BEGIN RECORDED INFORMATION
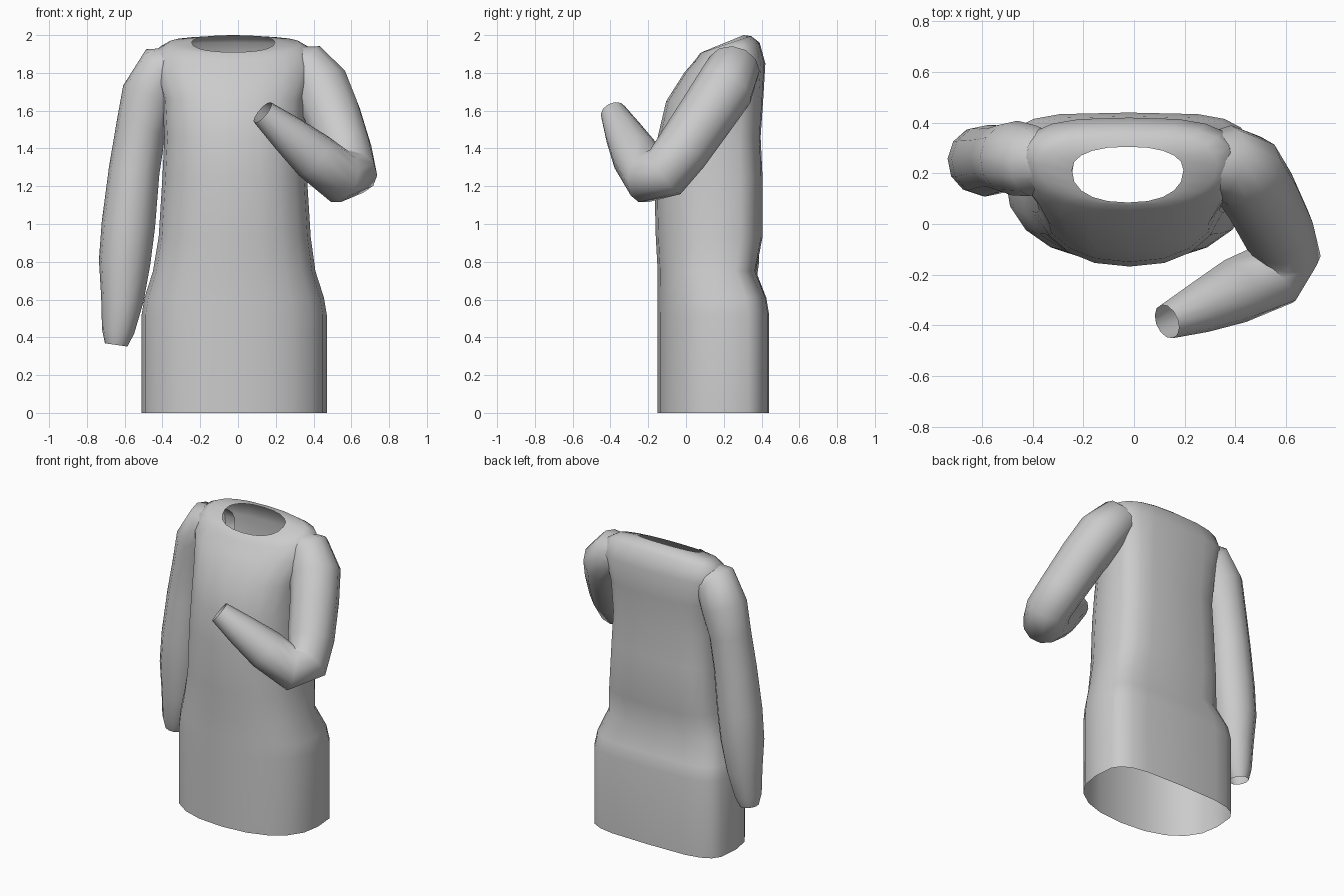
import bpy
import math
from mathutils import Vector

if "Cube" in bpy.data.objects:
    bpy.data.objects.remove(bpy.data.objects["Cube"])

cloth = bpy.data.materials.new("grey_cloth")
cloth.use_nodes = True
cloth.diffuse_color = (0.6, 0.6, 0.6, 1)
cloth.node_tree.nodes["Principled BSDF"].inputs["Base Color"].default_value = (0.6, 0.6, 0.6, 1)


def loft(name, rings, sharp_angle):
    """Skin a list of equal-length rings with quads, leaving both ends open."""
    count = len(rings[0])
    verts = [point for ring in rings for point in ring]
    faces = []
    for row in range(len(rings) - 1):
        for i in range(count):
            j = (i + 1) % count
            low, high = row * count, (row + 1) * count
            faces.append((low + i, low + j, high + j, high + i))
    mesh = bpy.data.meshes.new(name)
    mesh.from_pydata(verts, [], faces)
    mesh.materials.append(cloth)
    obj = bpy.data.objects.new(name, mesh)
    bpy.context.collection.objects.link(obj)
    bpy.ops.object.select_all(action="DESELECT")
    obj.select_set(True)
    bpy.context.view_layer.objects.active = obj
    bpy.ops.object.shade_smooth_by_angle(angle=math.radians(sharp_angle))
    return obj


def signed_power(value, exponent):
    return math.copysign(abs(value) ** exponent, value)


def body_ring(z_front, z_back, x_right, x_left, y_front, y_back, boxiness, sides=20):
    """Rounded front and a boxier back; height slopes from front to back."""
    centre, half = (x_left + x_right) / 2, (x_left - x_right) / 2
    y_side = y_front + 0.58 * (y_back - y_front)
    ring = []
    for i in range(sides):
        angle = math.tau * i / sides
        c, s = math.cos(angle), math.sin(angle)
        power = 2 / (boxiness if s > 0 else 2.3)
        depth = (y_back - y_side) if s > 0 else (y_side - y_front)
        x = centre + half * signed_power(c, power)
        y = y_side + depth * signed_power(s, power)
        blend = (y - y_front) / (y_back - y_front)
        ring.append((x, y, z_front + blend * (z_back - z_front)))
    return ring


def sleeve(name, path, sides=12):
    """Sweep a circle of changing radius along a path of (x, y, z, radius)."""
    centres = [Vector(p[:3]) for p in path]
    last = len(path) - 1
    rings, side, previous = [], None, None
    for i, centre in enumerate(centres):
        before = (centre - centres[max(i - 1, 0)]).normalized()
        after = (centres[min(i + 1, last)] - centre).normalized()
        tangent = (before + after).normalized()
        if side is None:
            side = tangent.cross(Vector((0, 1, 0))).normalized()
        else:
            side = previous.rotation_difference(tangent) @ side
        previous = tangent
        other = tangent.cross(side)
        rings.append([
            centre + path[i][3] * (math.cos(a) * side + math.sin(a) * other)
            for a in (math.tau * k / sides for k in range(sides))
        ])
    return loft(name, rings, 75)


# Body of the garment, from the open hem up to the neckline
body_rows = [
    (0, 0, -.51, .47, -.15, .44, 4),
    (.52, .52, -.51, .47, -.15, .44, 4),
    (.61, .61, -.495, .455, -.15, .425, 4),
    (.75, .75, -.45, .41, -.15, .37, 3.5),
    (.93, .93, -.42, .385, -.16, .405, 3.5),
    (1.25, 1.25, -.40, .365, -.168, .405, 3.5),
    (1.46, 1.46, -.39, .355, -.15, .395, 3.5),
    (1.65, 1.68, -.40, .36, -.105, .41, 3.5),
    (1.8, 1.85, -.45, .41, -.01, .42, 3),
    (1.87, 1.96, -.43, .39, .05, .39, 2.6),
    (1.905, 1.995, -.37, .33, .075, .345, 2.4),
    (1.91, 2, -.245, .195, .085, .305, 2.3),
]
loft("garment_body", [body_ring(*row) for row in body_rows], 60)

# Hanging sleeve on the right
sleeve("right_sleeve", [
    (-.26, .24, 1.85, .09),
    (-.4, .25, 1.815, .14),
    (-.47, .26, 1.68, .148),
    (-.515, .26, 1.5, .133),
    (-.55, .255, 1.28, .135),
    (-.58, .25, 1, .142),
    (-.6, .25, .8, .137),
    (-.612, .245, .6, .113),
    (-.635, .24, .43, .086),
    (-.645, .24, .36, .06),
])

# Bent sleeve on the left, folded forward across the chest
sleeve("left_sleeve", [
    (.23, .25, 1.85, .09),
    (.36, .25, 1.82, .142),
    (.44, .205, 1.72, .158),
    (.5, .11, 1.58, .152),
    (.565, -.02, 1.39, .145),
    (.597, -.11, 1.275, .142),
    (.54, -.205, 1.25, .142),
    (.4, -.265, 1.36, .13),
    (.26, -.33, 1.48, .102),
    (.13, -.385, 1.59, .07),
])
END RECORDED INFORMATION
BEGIN RECORDED INFORMATION
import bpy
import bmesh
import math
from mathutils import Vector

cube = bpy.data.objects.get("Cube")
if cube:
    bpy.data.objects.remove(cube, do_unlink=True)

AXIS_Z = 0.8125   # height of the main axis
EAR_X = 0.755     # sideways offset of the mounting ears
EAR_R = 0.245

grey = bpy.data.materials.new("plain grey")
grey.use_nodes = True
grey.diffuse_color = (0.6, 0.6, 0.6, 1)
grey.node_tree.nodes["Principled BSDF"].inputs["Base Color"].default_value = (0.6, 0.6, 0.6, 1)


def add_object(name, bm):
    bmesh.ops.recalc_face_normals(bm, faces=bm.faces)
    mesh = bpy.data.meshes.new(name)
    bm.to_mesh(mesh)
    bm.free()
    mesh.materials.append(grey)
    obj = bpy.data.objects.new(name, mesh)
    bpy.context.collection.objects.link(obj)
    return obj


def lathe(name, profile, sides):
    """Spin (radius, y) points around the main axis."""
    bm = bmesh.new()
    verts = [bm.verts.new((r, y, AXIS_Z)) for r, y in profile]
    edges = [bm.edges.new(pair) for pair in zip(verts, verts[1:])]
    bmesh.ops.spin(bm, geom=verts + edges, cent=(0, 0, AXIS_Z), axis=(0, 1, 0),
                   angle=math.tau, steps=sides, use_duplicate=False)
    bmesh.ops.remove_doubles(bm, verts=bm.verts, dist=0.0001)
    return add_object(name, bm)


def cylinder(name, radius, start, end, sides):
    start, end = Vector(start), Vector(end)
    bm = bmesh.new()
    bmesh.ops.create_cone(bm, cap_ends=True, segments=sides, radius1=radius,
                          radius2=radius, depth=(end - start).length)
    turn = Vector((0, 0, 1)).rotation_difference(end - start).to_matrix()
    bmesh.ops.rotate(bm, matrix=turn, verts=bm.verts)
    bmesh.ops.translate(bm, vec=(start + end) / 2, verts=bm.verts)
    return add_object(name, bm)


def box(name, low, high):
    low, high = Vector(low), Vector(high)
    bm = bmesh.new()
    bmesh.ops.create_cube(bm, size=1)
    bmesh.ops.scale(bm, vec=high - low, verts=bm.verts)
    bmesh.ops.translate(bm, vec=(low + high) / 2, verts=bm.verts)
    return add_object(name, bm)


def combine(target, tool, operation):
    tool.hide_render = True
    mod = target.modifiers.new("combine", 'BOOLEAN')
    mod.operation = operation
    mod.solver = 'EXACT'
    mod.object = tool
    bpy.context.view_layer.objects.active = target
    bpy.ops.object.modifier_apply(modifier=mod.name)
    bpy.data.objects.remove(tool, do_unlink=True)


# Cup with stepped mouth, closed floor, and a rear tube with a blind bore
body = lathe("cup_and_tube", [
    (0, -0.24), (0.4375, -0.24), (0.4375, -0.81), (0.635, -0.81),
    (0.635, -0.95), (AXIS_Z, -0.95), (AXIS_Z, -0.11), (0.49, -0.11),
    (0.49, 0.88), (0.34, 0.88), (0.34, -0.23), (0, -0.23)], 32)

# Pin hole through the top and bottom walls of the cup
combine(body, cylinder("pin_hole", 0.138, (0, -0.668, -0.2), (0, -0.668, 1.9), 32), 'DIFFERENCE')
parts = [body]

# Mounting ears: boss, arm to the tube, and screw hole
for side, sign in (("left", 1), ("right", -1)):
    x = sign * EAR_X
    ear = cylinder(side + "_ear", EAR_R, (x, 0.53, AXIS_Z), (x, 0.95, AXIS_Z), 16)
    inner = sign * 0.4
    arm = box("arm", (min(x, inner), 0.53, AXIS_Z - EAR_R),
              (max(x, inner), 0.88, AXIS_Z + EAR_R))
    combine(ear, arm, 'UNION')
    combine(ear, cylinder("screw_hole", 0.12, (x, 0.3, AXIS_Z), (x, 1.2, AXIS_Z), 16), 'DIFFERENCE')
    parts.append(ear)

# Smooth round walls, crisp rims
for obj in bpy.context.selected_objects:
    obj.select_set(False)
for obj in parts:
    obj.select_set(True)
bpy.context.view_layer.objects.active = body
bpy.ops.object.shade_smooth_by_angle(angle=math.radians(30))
END RECORDED INFORMATION
BEGIN RECORDED INFORMATION
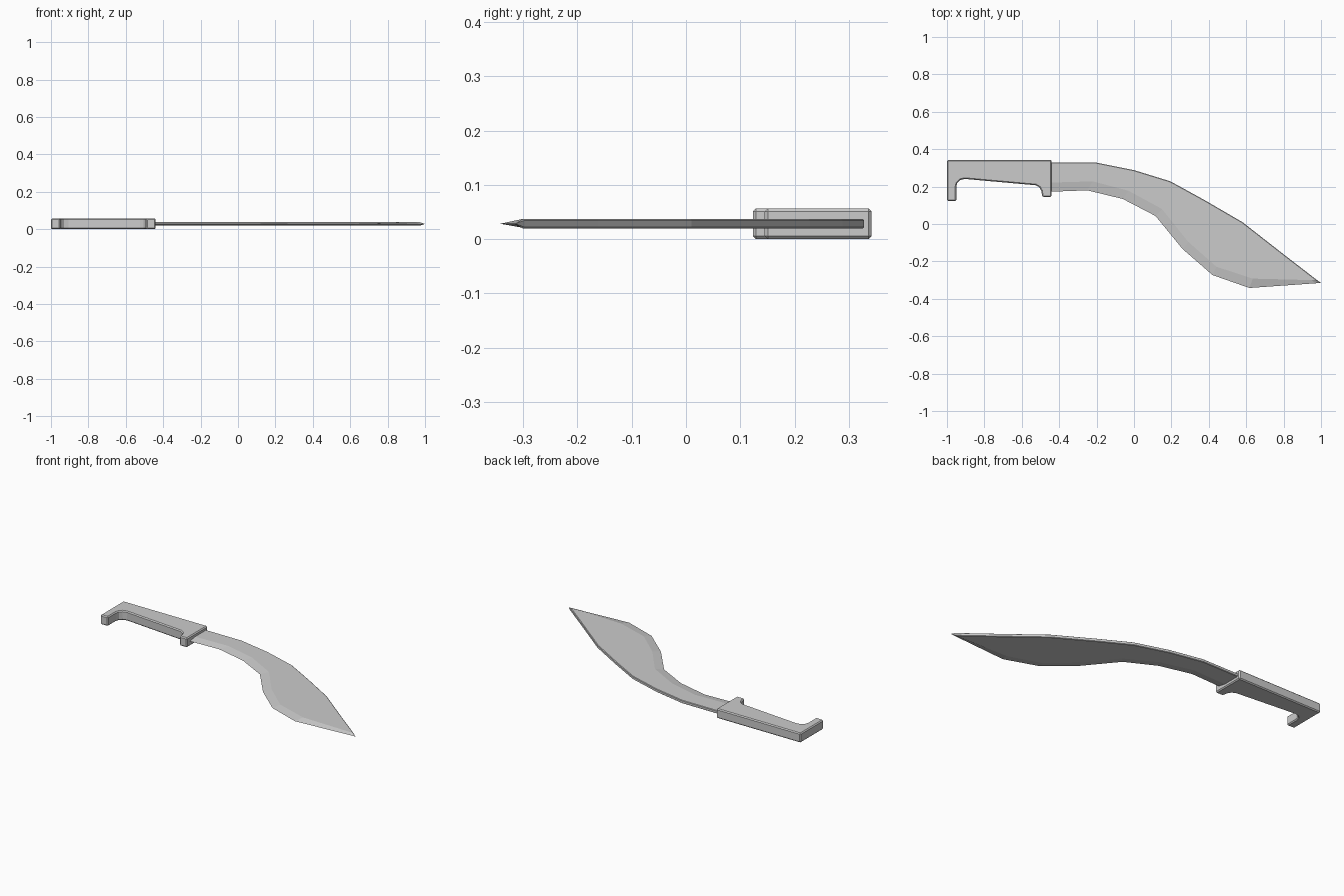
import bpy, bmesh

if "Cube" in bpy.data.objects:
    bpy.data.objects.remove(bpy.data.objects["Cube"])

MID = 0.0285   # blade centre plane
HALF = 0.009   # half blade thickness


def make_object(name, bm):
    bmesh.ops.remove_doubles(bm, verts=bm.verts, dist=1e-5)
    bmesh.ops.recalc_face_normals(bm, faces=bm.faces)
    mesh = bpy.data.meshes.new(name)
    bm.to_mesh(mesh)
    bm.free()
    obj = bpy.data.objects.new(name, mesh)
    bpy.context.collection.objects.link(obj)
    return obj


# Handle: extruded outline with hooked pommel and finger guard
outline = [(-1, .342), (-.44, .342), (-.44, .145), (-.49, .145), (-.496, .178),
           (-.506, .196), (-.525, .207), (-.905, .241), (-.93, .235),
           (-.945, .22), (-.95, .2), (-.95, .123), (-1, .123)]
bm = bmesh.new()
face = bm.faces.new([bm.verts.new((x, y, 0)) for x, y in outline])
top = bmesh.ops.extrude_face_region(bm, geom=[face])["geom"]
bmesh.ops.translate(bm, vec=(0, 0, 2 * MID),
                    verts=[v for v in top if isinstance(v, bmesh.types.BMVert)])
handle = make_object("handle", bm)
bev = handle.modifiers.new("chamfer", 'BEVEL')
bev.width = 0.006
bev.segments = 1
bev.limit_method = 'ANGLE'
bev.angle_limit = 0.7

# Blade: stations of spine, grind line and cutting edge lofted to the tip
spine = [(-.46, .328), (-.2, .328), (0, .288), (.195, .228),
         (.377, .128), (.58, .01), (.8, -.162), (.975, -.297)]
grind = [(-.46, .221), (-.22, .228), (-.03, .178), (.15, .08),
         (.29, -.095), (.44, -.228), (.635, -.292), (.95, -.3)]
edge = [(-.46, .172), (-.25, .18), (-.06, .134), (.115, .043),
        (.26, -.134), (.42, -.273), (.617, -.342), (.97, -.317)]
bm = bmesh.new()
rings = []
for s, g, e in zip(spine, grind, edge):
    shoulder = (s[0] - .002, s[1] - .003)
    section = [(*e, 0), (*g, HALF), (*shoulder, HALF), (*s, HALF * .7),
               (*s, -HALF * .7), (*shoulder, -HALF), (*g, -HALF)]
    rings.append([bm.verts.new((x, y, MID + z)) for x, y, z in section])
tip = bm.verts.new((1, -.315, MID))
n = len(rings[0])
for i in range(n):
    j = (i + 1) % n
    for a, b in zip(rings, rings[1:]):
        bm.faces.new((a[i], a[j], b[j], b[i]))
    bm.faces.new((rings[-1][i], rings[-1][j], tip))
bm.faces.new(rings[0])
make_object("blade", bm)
END RECORDED INFORMATION
WHAT YOU HAVE TO DO: Going through the entries above, show each line that contains "True".

EXERCISE RESULT:
cloth.use_nodes = True
    obj.select_set(True)
    bpy.data.objects.remove(cube, do_unlink=True)
grey.use_nodes = True
    bmesh.ops.create_cone(bm, cap_ends=True, segments=sides, radius1=radius,
    tool.hide_render = True
    bpy.data.objects.remove(tool, do_unlink=True)
    obj.select_set(True)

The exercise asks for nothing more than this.